In the United States, sadly, we have adopted a different approach. In the early 20th century, artisan sausage-makers catered to fellow immigrants and their children who hungered for the traditions and tastes of their homelands. As a child in Bergen County, N.J., I was greeted at my German grandmother’s house with a large platter of bündnerfleisch, Swiss air-dried beef. I pronounced it “bunder,” and translated it into my personal lexicon as “wonder meat,” because I never tasted anything else so good.

The shop that sold that meat is long gone. When first-generation craftsmen retired or died, their children didn’t want to take over the business and the salumeri of the nation’s Little Italys and the wurst shops of the Little Bavarias closed.

At the same time, meat production became industrialized, and was conducted on a much larger scale. As production speeds increased and labor was increasingly unskilled, food safety became a serious issue. The making of sausage and cured meats, once a skilled profession, became an opportunity to process discarded meats into a marginally edible form. Tainted meat and unsanitary factories led to the passage of the Pure Food and Drug Act of 1906.

More recently, in 1996, the Agriculture Department established the Hazard Analysis and Critical Control Points, which detail how production facilities can minimize the chances of contamination. And the key requirement is that all meat be held at temperatures less than 42 degrees.

And so the ancient, ingenious methods of meat preservation created in the days before refrigeration have come under attack because they don’t use refrigerators.

Yet now, as more chefs cook seasonally and buy locally, the use of whole animals is becoming more commonplace. Embracing the notion that meat is a precious resource, chefs in New York, San Francisco, Seattle and Portland, Ore., are rediscovering the ancient crafts of meat preservation.

Unfortunately, federal and local health officials are cracking down on these production methods. Last spring, New York City health department officials summarily tossed scores of prosciutto legs — without ever measuring the meat’s moisture or salinity levels to determine their safety. If it was being held anywhere in the bacteria “danger zone” of 42 to 140 degrees, then it was deemed unsafe.

Yet Italy’s finest prosciutto pro-ducers and Spain’s great Ibérico arti-sans hold their products at 55 to 60 degrees, a temperature range that they say enhances flavors, without causing health problems.

What we need is to invert the logic now applied to meat safety. Rather than apply refrigeration standards to an ancient and safe method of preservation, we need an alternative set of standards that take into account what salting and drying can do to discourage the growth of bacteria. Federal and local health officials should recognize artisanal methods as an alternative to refrigeration.

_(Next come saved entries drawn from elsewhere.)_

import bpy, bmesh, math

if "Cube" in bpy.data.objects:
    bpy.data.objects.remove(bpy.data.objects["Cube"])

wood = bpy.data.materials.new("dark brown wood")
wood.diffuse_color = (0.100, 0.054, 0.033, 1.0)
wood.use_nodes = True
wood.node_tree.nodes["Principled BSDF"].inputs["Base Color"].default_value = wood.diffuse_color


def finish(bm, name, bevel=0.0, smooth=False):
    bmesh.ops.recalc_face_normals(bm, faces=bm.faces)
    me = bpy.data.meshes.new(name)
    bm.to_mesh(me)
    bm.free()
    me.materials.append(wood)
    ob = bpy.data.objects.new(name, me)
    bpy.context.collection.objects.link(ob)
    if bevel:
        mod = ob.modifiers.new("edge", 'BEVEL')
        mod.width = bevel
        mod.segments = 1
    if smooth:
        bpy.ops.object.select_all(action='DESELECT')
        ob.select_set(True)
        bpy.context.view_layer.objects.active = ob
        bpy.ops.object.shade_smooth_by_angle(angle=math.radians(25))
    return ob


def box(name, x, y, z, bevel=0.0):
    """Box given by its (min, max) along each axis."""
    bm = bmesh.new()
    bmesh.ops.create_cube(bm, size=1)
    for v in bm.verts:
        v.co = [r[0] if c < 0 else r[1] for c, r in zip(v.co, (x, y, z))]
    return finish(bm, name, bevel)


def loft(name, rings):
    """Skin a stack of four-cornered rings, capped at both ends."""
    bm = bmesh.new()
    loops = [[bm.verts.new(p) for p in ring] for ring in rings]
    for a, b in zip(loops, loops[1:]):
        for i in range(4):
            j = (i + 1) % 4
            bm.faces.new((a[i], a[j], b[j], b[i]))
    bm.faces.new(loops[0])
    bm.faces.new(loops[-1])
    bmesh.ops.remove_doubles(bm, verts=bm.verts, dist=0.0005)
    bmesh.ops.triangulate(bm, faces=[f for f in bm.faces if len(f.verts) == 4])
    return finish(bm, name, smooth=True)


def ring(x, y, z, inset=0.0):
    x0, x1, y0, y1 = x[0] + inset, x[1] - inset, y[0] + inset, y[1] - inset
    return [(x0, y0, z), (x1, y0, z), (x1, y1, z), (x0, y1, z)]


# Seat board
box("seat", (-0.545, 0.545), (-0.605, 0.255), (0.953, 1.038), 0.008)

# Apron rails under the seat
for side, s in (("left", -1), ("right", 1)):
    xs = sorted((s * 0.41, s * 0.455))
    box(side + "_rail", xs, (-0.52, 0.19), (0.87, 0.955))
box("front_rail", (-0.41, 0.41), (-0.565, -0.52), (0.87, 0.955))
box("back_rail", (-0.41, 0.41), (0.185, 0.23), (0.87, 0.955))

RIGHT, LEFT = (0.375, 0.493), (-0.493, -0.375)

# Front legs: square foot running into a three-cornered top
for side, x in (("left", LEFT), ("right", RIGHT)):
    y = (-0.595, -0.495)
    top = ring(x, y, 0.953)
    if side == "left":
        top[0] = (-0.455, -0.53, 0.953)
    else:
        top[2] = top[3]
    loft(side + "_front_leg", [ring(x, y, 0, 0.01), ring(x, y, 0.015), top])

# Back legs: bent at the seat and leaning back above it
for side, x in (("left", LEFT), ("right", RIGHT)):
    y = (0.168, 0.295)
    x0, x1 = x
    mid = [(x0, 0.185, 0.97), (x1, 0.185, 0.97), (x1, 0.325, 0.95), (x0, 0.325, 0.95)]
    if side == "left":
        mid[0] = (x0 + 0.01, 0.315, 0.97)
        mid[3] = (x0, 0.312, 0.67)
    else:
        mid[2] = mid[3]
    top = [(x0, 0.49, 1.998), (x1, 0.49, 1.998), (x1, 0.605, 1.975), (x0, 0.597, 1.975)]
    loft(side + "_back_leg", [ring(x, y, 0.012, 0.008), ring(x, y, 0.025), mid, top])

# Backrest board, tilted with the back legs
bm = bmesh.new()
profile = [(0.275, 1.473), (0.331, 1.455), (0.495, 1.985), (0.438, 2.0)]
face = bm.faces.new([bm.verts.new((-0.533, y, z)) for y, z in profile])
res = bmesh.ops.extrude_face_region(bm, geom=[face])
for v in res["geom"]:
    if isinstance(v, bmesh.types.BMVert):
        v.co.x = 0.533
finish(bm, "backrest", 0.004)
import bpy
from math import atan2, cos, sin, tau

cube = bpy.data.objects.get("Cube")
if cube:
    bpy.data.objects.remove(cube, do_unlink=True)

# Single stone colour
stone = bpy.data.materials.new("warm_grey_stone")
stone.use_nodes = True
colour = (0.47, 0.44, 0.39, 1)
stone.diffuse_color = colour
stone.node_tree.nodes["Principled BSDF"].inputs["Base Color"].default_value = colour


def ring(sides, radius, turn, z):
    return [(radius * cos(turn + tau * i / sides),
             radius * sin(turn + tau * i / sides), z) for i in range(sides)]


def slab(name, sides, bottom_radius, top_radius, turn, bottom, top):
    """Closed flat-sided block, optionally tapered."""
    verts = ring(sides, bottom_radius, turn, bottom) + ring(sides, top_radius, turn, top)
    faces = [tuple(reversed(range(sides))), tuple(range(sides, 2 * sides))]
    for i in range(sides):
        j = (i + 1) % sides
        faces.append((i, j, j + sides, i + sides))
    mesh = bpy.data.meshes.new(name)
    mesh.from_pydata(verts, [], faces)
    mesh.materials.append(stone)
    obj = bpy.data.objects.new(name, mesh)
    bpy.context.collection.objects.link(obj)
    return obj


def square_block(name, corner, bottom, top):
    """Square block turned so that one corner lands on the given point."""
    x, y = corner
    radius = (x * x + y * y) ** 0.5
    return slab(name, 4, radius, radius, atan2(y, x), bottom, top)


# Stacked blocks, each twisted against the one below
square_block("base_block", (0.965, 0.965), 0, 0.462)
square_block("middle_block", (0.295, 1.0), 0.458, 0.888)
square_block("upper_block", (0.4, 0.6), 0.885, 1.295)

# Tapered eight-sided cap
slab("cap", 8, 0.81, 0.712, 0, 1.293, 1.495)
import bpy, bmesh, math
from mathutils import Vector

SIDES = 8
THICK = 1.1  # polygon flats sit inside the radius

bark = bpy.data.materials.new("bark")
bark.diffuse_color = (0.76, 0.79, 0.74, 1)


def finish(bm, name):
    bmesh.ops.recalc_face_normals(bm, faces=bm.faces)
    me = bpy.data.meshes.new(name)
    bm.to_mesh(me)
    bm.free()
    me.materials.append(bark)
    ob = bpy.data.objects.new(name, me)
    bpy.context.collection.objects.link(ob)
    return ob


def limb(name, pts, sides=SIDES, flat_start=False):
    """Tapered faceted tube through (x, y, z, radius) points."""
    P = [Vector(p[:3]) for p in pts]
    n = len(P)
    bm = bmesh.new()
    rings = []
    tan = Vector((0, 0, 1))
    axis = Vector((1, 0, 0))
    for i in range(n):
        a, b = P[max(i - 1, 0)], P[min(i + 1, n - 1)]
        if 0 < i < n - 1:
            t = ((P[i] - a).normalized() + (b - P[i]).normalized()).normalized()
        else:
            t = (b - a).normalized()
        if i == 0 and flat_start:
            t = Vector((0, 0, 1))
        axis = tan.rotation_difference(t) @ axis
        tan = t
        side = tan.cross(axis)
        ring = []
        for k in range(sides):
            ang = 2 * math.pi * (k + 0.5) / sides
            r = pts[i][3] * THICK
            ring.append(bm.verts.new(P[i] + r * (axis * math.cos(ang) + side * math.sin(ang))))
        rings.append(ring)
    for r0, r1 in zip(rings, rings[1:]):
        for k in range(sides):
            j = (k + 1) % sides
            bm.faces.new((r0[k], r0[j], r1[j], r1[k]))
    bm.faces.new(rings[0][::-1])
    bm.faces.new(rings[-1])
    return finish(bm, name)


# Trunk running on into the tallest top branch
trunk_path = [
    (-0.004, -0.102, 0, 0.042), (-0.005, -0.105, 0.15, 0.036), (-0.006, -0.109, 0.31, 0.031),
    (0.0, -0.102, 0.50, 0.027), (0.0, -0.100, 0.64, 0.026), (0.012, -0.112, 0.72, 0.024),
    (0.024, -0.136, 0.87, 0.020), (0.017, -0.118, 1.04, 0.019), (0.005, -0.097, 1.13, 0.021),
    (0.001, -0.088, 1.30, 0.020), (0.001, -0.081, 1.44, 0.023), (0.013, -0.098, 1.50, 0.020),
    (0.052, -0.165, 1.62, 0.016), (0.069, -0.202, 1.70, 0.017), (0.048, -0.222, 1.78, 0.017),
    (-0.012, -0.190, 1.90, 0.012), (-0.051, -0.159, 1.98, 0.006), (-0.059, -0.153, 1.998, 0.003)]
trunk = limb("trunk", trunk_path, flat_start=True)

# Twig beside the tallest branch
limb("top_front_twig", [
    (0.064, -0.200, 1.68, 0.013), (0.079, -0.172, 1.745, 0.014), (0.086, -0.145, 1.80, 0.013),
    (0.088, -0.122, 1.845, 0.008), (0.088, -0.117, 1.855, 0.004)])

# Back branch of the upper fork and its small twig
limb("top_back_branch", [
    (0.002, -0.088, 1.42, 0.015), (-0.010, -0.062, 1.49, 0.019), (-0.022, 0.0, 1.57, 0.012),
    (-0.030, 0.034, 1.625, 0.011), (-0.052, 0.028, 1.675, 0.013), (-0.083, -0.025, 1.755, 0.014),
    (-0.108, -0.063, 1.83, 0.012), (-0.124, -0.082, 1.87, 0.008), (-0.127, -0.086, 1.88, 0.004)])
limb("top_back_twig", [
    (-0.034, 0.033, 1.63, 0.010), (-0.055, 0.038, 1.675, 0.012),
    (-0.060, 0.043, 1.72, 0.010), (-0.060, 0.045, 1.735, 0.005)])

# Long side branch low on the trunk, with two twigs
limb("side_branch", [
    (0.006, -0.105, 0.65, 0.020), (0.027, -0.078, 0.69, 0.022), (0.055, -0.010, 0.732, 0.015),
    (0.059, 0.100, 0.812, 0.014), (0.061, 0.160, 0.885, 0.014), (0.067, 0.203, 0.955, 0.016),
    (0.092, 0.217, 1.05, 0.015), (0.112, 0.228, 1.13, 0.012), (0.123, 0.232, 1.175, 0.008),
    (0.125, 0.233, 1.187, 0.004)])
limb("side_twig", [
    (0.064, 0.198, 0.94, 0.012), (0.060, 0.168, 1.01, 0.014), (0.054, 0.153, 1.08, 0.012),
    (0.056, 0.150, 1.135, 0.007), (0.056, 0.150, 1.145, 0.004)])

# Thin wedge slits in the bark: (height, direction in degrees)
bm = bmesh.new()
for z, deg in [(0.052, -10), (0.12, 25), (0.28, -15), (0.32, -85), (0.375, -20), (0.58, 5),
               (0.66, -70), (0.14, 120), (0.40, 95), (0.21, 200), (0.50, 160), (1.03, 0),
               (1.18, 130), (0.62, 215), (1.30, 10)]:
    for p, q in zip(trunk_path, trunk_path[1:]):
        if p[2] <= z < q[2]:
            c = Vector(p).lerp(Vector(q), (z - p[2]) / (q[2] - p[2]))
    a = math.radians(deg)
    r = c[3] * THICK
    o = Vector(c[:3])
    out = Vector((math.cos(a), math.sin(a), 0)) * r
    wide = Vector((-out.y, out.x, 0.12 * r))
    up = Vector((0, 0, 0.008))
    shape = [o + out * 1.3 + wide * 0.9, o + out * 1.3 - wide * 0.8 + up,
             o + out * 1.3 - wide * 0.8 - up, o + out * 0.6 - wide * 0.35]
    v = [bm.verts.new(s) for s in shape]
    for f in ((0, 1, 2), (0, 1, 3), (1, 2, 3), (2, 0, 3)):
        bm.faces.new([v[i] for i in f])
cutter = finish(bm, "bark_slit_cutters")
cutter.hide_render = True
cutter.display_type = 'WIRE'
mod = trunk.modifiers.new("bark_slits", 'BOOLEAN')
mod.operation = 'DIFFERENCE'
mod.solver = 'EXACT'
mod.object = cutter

November is a time to give thanks to earth’s bounty, enjoy the fruits of a good season and prepare for the colder, harsher days ahead. On second thought, maybe I will take that pig from Stephen Kaye.

Peter Hoffman is the owner and chef of the restaurant Savoy.